Raleigh, No. CarolinaMIL-spec board maker Thales Computers now offers a 400-MHz version of its existing VCE405 Connectivity Engine. Significantly, this frequency upgrade dissipates as little as 7-W of power, which is a 50% gain in performance with the same power as Thales's 266-MHz predecessor product. Pricing starts at about less than $2400 a pop, in single quantity orders.
Why is this product called a Connectivity Engine? That becomes apparent when you consider its I/O.
For starters, the VCE405 provides 100Base-TX Ethernet, with auto-negotiation to 10Base-T when connected to networks not capable of 100-Mbit/s operation. The Ethernet MAC (media access controller) is a generic implementation of Ethernet's MAC protocol, complying with ANSI/IEEE-802.3 and the IEEE-802.3u supplement.
The Connectivity Engine also offers a total of six serial lines. Two asynchronous EIA-232 lines are supplied, and two so-called ESCC (Enhanced Serial Communications Controllers) from Zilog provide four additional EIA-232/422/485-configurable serial lines. In all, you get two synchronous/asynchronous serial lines and two asynchronous serial lines.
Look Ma, No Heatsinks
Because of the board's low power, it doesn't require heatsinks, making it suitable for applications such as flight control systems on helicopters, where a weight restriction might exist. The VCE405 board runs so little power that it's able to be cooled by natural convection in an 85°C environment. However, ruggedized conduction-cooled versions and air-cooled versions are also available.

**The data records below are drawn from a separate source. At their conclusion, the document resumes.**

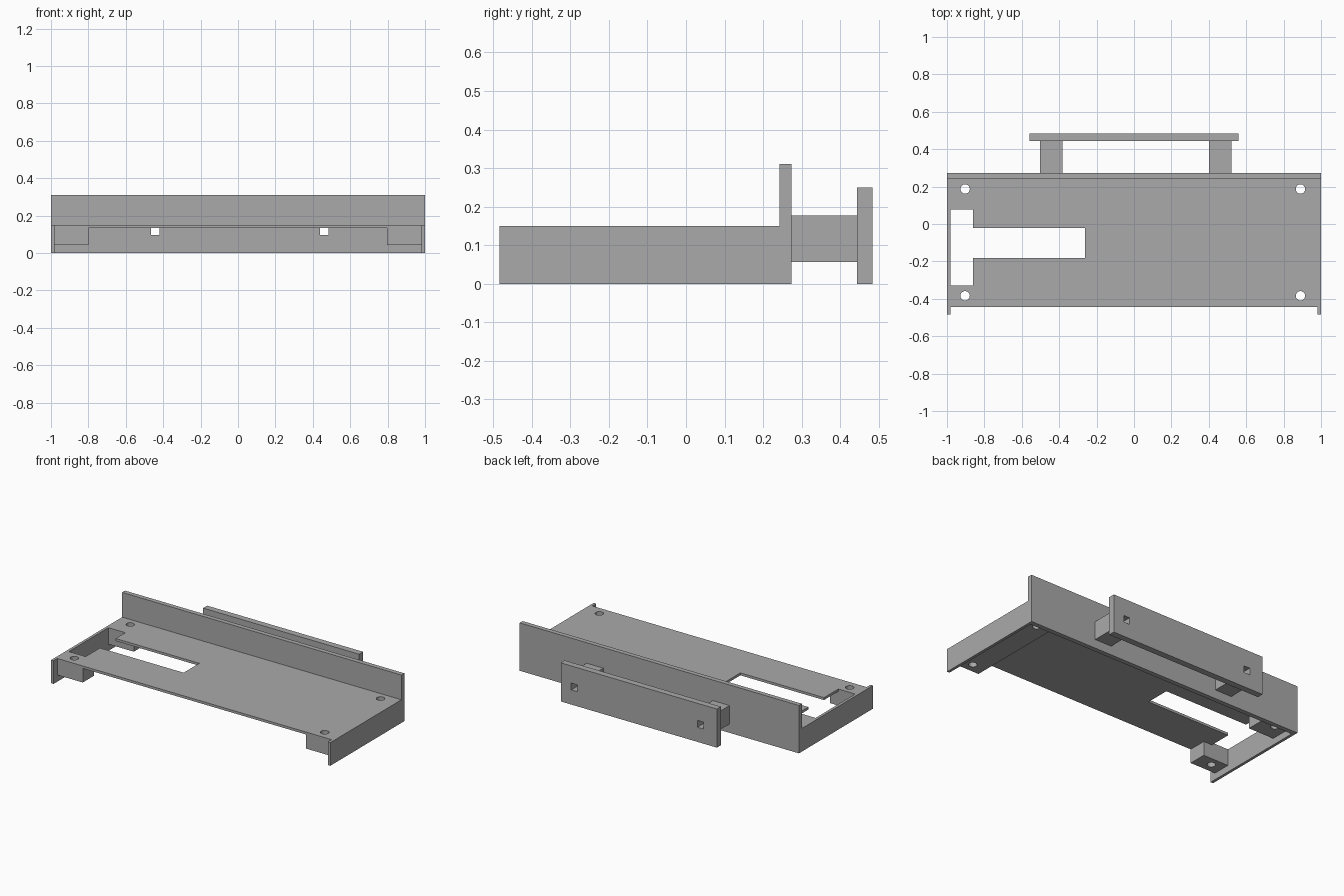
import bpy
import bmesh

cube = bpy.data.objects.get("Cube")
if cube:
    bpy.data.objects.remove(cube, do_unlink=True)

grey = bpy.data.materials.new("plain_grey")
grey.use_nodes = True
colour = (0.4, 0.4, 0.4, 1)
grey.diffuse_color = colour
grey.node_tree.nodes["Principled BSDF"].inputs["Base Color"].default_value = colour


def finish(name, bm):
    bmesh.ops.recalc_face_normals(bm, faces=bm.faces)
    mesh = bpy.data.meshes.new(name)
    bm.to_mesh(mesh)
    bm.free()
    mesh.materials.append(grey)
    obj = bpy.data.objects.new(name, mesh)
    bpy.context.collection.objects.link(obj)
    return obj


def box(name, x, y, z):
    """Box between a low and a high value on each axis."""
    bm = bmesh.new()
    bmesh.ops.create_cube(bm, size=1)
    for v in bm.verts:
        v.co = [lim[int(c > 0)] for c, lim in zip(v.co, (x, y, z))]
    return finish(name, bm)


def drill(name, x, y):
    bm = bmesh.new()
    bmesh.ops.create_cone(bm, cap_ends=True, segments=32, radius1=0.025,
                          radius2=0.025, depth=1)
    bmesh.ops.translate(bm, verts=bm.verts, vec=(x, y, 0.1))
    return finish(name, bm)


def cut(obj, cutters):
    for cutter in cutters:
        cutter.hide_render = True
        cutter.display_type = 'WIRE'
        cutter.hide_set(True)
        mod = obj.modifiers.new(cutter.name, 'BOOLEAN')
        mod.operation = 'DIFFERENCE'
        mod.solver = 'EXACT'
        mod.object = cutter


FRONT, BACK, TOP = -0.484, 0.484, 0.15
PLATE_FRONT, WALL_FRONT, WALL_BACK = -0.445, 0.243, 0.273
INNER, UNDER, RAIL_Z = 0.982, 0.134, 0.043
SLOT_Y = (-0.328, 0.077)

# Cutters: screw holes, T-shaped slot and square peg holes
holes = {(sx, sy): drill("screw_hole_cutter", x, y)
         for sx, x in ((-1, -0.903), (1, 0.89))
         for sy, y in ((-1, -0.384), (1, 0.187))}
side_slot = box("side_slot_cutter", (-1.1, -0.861), SLOT_Y, (0.1, 0.2))
long_slot = box("long_slot_cutter", (-0.95, -0.262), (-0.182, -0.022), (0.09, 0.21))
ARMS = {"right": -0.443, "left": 0.461}
pegs = {side: box("peg_hole_cutter", (x - 0.022, x + 0.022), (0.1, 0.7), (0.095, 0.139))
        for side, x in ARMS.items()}

# Deck plate
plate = box("deck_plate", (-INNER, INNER), (PLATE_FRONT, WALL_FRONT), (UNDER, TOP))
cut(plate, [side_slot, long_slot, *holes.values()])

# Side walls
for name, x in (("right_wall", (-1, -INNER)), ("left_wall", (INNER, 1))):
    box(name, x, (FRONT, WALL_FRONT), (0, TOP))

# Mounting blocks under the deck
left_rail = box("left_rail", (0.797, INNER), (PLATE_FRONT, WALL_FRONT), (RAIL_Z, UNDER))
cut(left_rail, [holes[1, -1], holes[1, 1]])
for name, sy, y in (("right_front_block", -1, (PLATE_FRONT, SLOT_Y[0])),
                    ("right_back_block", 1, (SLOT_Y[1], WALL_FRONT))):
    block = box(name, (-INNER, -0.8), y, (RAIL_Z, UNDER))
    cut(block, [holes[-1, sy]])

# Tall back wall
back_wall = box("back_wall", (-1, 1), (WALL_FRONT, WALL_BACK), (0, 0.31))
cut(back_wall, pegs.values())

# Rear bar on two arms
for side, x in ARMS.items():
    arm = box(side + "_arm", (x - 0.06, x + 0.06), (WALL_BACK, 0.443), (0.057, 0.177))
    cut(arm, [pegs[side]])
bar = box("rear_bar", (-0.56, 0.558), (0.443, BACK), (0, 0.25))
cut(bar, pegs.values())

The VCE405 Connectivity Engine also runs an IBM/AMCC low power PowerPC 405GPr processor. The general architecture of the 405GPr consists of a 64-bit 133 MHz PLB (processor local bus), and a 32-bit 44.33 (133/3) MHz OPB (on-chip peripheral bus).
The PPC405GPr is powered by a PowerPC 405B3 embedded core. The core tightly couples a 400-MHz CPU, MMU (memory management unit), 16-kbyte instruction cache, and 16-kbyte data cache, as well as debug logic. This finely-tuned core reduces data transfer overhead and minimizes pipeline stalls to greatly improve performance.
Two Mezzanine Slots, Too
The 6U-sized VCE405 includes two 64-bit PMC (PCI bus mezzanine) slots for I/O. Should additional features be required, Thales Computers provides other off-the-shelf PMCs for commercial-grade or harsh-environment applications. These include add-ons for networking (including Ethernet and ATM), additional serial lines, parallel I/O, graphics, and more. The local memory of the card consists of 128-Mbytes of SDRAM (synchronous DRAM), and 8 Mbytes of flash.
For its part, the board's VME64 interface is managed by an ALMA2e. It's the latest release of the highly integrated low-power single chip designed in collaboration with IBM.
The VCE405's RTC (realtime clock) is based on an Dallas Semiconductor DS1602 Elapsed Time Counter. This IC can keep track of over 125 years-worth of seconds in each of its two 32-bit counters.
In terms of development, the VCE405 supports Wind River VxWorks Release 5.5 for Tornado 2.2, and Release 5.4 for Tornado 2.0. The LynxOS 4.0 and BlueCat Linux 4.0 operating system, already available on the 266-MHz version of the VCE405, will also be available soon.
Click here to access an engineering datasheet (in Adobe Acrobat .PDF format)
For more information, contact Thales Computers. Phone: 800-848-2330. Fax: 919-231-8001. Or Thales Computers, Eastern North American Sales Office, 15455 Dallas Parkway, Suite 600, Addison, Texas 75001. Phone: (972) 764-5106. Fax: (972) 764-3430.
Thales Computers, 972-764-5106, www.thalescomputers.com